## WHAT THE EXERCISE ASKS:
The expected output is every line of the data exactly as shown, minus the images.

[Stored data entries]
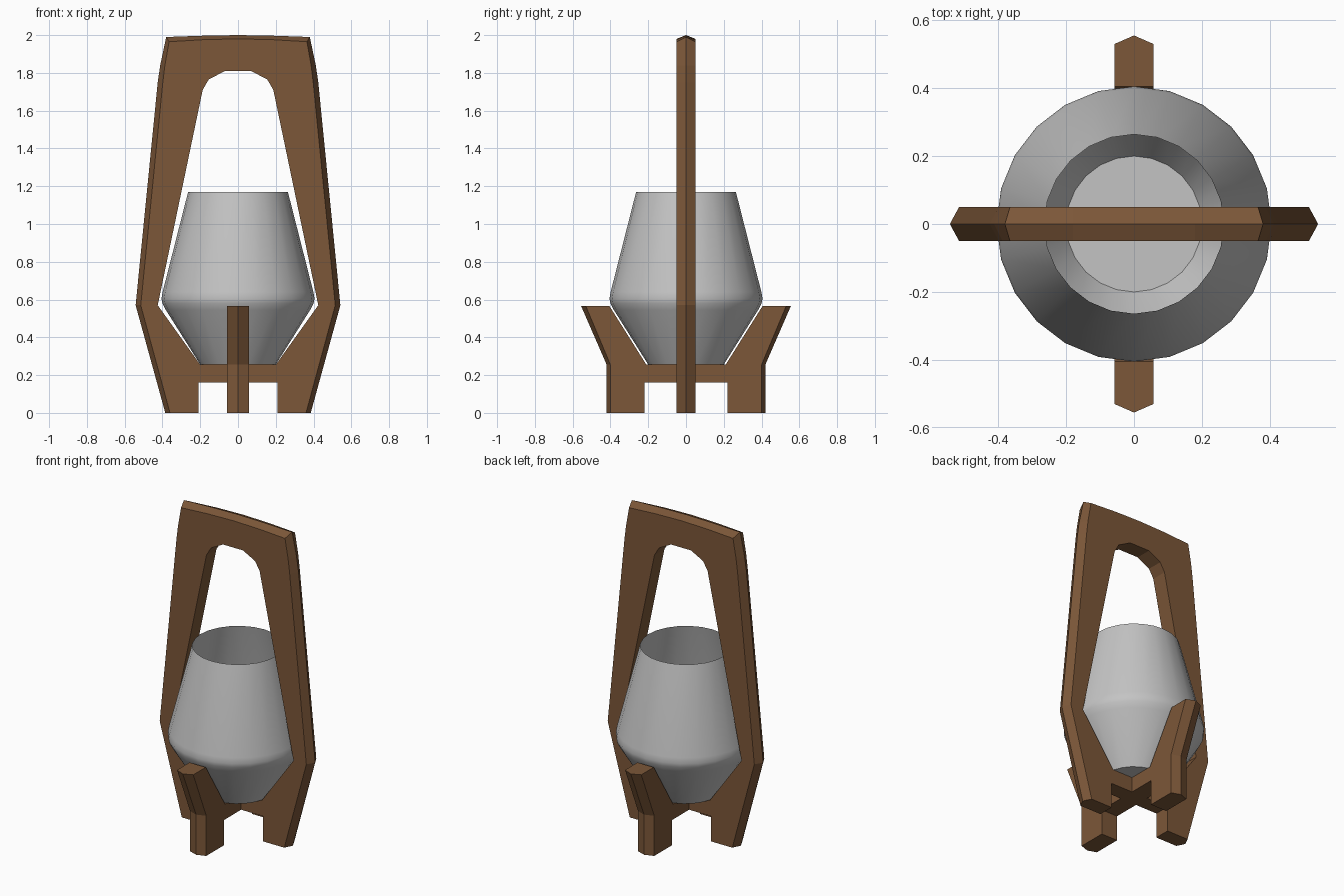
import bpy, bmesh, math
from mathutils import Vector, Matrix

if "Cube" in bpy.data.objects:
    bpy.data.objects.remove(bpy.data.objects["Cube"])


def material(name, rgb):
    m = bpy.data.materials.new(name)
    m.diffuse_color = (*rgb, 1)
    m.use_nodes = True
    m.node_tree.nodes["Principled BSDF"].inputs["Base Color"].default_value = m.diffuse_color
    return m


wood = material("brown wood", (0.20, 0.095, 0.04))
grey = material("grey ceramic", (0.55, 0.55, 0.55))


def finish(name, bm, mat):
    bmesh.ops.recalc_face_normals(bm, faces=bm.faces[:])
    me = bpy.data.meshes.new(name)
    bm.to_mesh(me)
    bm.free()
    me.materials.append(mat)
    ob = bpy.data.objects.new(name, me)
    bpy.context.collection.objects.link(ob)
    return ob


def mirrored(half):
    """Closed loop from a right-hand half, without centre duplicates."""
    left = [(-p[0], p[1], -p[2], p[3]) for p in reversed(half) if abs(p[0]) > 1e-6]
    return half + left


def plate(name, loops, t, turn=0.0):
    """Upright plate in XZ. Points are (face x, face z, ridge x, ridge z)."""
    bm = bmesh.new()
    rims = {-t: [], t: []}
    for pts in loops:
        pts = mirrored(pts)
        rows = [[bm.verts.new((p[0], -t, p[1])) for p in pts],
                [bm.verts.new((p[2], 0, p[3])) for p in pts],
                [bm.verts.new((p[0], t, p[1])) for p in pts]]
        n = len(pts)
        for a, b in zip(rows, rows[1:]):
            for i in range(n):
                j = (i + 1) % n
                bm.faces.new((a[i], a[j], b[j], b[i]))
        for y, row in ((-t, rows[0]), (t, rows[2])):
            rims[y] += [bm.edges.get((row[i], row[(i + 1) % n])) for i in range(n)]
    for y, edges in rims.items():
        bmesh.ops.triangle_fill(bm, edges=edges, use_beauty=True,
                                normal=Vector((0, math.copysign(1, y), 0)))
    bmesh.ops.rotate(bm, verts=bm.verts[:], matrix=Matrix.Rotation(turn, 3, 'Z'))
    return finish(name, bm, wood)


def flat(*pts):
    return [(x, z, x, z) for x, z in pts]


# tall handle frame: outline with ridged outer edge, plus opening
outline = flat((0, 0.16), (0.21, 0.16), (0.21, 0)) + [
    (0.36, 0, 0.385, 0),
    (0.515, 0.57, 0.542, 0.57),
    (0.398, 1.75, 0.425, 1.75),
    (0.387, 1.84, 0.412, 1.84),
    (0.365, 1.965, 0.38, 1.99),
    (0.18, 1.976, 0.18, 1.997),
    (0, 1.98, 0, 2.0)]
opening = flat((0, 0.255), (0.2, 0.255), (0.425, 0.57), (0.187, 1.71),
               (0.155, 1.765), (0.07, 1.81), (0, 1.81))
plate("handle_frame", [outline, opening], 0.05)

# low cross brace with two feet and flared arms
brace = flat((0, 0.16), (0.22, 0.16), (0.22, 0)) + [
    (0.4, 0, 0.42, 0),
    (0.4, 0.255, 0.42, 0.255),
    (0.53, 0.565, 0.555, 0.565)] + flat((0.405, 0.565), (0.21, 0.255), (0, 0.255))
plate("cross_brace", [brace], 0.057, math.pi / 2)

# open thin-walled pot
profile = [(0.2, 0.256), (0.382, 0.545), (0.4, 0.58), (0.405, 0.605),
           (0.399, 0.64), (0.264, 1.17)]
bm = bmesh.new()
N = 24
rings = [[bm.verts.new((r * math.cos(2 * math.pi * i / N), r * math.sin(2 * math.pi * i / N), z))
          for i in range(N)] for r, z in profile]
bm.faces.new(rings[0][::-1])
for a, b in zip(rings, rings[1:]):
    for i in range(N):
        j = (i + 1) % N
        bm.faces.new((a[i], a[j], b[j], b[i]))
pot = finish("pot", bm, grey)
bpy.context.view_layer.objects.active = pot
pot.select_set(True)
bpy.ops.object.shade_smooth_by_angle(angle=math.radians(35))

## TASK RESPONSE:
import bpy, bmesh, math
from mathutils import Vector, Matrix

if "Cube" in bpy.data.objects:
    bpy.data.objects.remove(bpy.data.objects["Cube"])


def material(name, rgb):
    m = bpy.data.materials.new(name)
    m.diffuse_color = (*rgb, 1)
    m.use_nodes = True
    m.node_tree.nodes["Principled BSDF"].inputs["Base Color"].default_value = m.diffuse_color
    return m


wood = material("brown wood", (0.20, 0.095, 0.04))
grey = material("grey ceramic", (0.55, 0.55, 0.55))


def finish(name, bm, mat):
    bmesh.ops.recalc_face_normals(bm, faces=bm.faces[:])
    me = bpy.data.meshes.new(name)
    bm.to_mesh(me)
    bm.free()
    me.materials.append(mat)
    ob = bpy.data.objects.new(name, me)
    bpy.context.collection.objects.link(ob)
    return ob


def mirrored(half):
    """Closed loop from a right-hand half, without centre duplicates."""
    left = [(-p[0], p[1], -p[2], p[3]) for p in reversed(half) if abs(p[0]) > 1e-6]
    return half + left


def plate(name, loops, t, turn=0.0):
    """Upright plate in XZ. Points are (face x, face z, ridge x, ridge z)."""
    bm = bmesh.new()
    rims = {-t: [], t: []}
    for pts in loops:
        pts = mirrored(pts)
        rows = [[bm.verts.new((p[0], -t, p[1])) for p in pts],
                [bm.verts.new((p[2], 0, p[3])) for p in pts],
                [bm.verts.new((p[0], t, p[1])) for p in pts]]
        n = len(pts)
        for a, b in zip(rows, rows[1:]):
            for i in range(n):
                j = (i + 1) % n
                bm.faces.new((a[i], a[j], b[j], b[i]))
        for y, row in ((-t, rows[0]), (t, rows[2])):
            rims[y] += [bm.edges.get((row[i], row[(i + 1) % n])) for i in range(n)]
    for y, edges in rims.items():
        bmesh.ops.triangle_fill(bm, edges=edges, use_beauty=True,
                                normal=Vector((0, math.copysign(1, y), 0)))
    bmesh.ops.rotate(bm, verts=bm.verts[:], matrix=Matrix.Rotation(turn, 3, 'Z'))
    return finish(name, bm, wood)


def flat(*pts):
    return [(x, z, x, z) for x, z in pts]


# tall handle frame: outline with ridged outer edge, plus opening
outline = flat((0, 0.16), (0.21, 0.16), (0.21, 0)) + [
    (0.36, 0, 0.385, 0),
    (0.515, 0.57, 0.542, 0.57),
    (0.398, 1.75, 0.425, 1.75),
    (0.387, 1.84, 0.412, 1.84),
    (0.365, 1.965, 0.38, 1.99),
    (0.18, 1.976, 0.18, 1.997),
    (0, 1.98, 0, 2.0)]
opening = flat((0, 0.255), (0.2, 0.255), (0.425, 0.57), (0.187, 1.71),
               (0.155, 1.765), (0.07, 1.81), (0, 1.81))
plate("handle_frame", [outline, opening], 0.05)

# low cross brace with two feet and flared arms
brace = flat((0, 0.16), (0.22, 0.16), (0.22, 0)) + [
    (0.4, 0, 0.42, 0),
    (0.4, 0.255, 0.42, 0.255),
    (0.53, 0.565, 0.555, 0.565)] + flat((0.405, 0.565), (0.21, 0.255), (0, 0.255))
plate("cross_brace", [brace], 0.057, math.pi / 2)

# open thin-walled pot
profile = [(0.2, 0.256), (0.382, 0.545), (0.4, 0.58), (0.405, 0.605),
           (0.399, 0.64), (0.264, 1.17)]
bm = bmesh.new()
N = 24
rings = [[bm.verts.new((r * math.cos(2 * math.pi * i / N), r * math.sin(2 * math.pi * i / N), z))
          for i in range(N)] for r, z in profile]
bm.faces.new(rings[0][::-1])
for a, b in zip(rings, rings[1:]):
    for i in range(N):
        j = (i + 1) % N
        bm.faces.new((a[i], a[j], b[j], b[i]))
pot = finish("pot", bm, grey)
bpy.context.view_layer.objects.active = pot
pot.select_set(True)
bpy.ops.object.shade_smooth_by_angle(angle=math.radians(35))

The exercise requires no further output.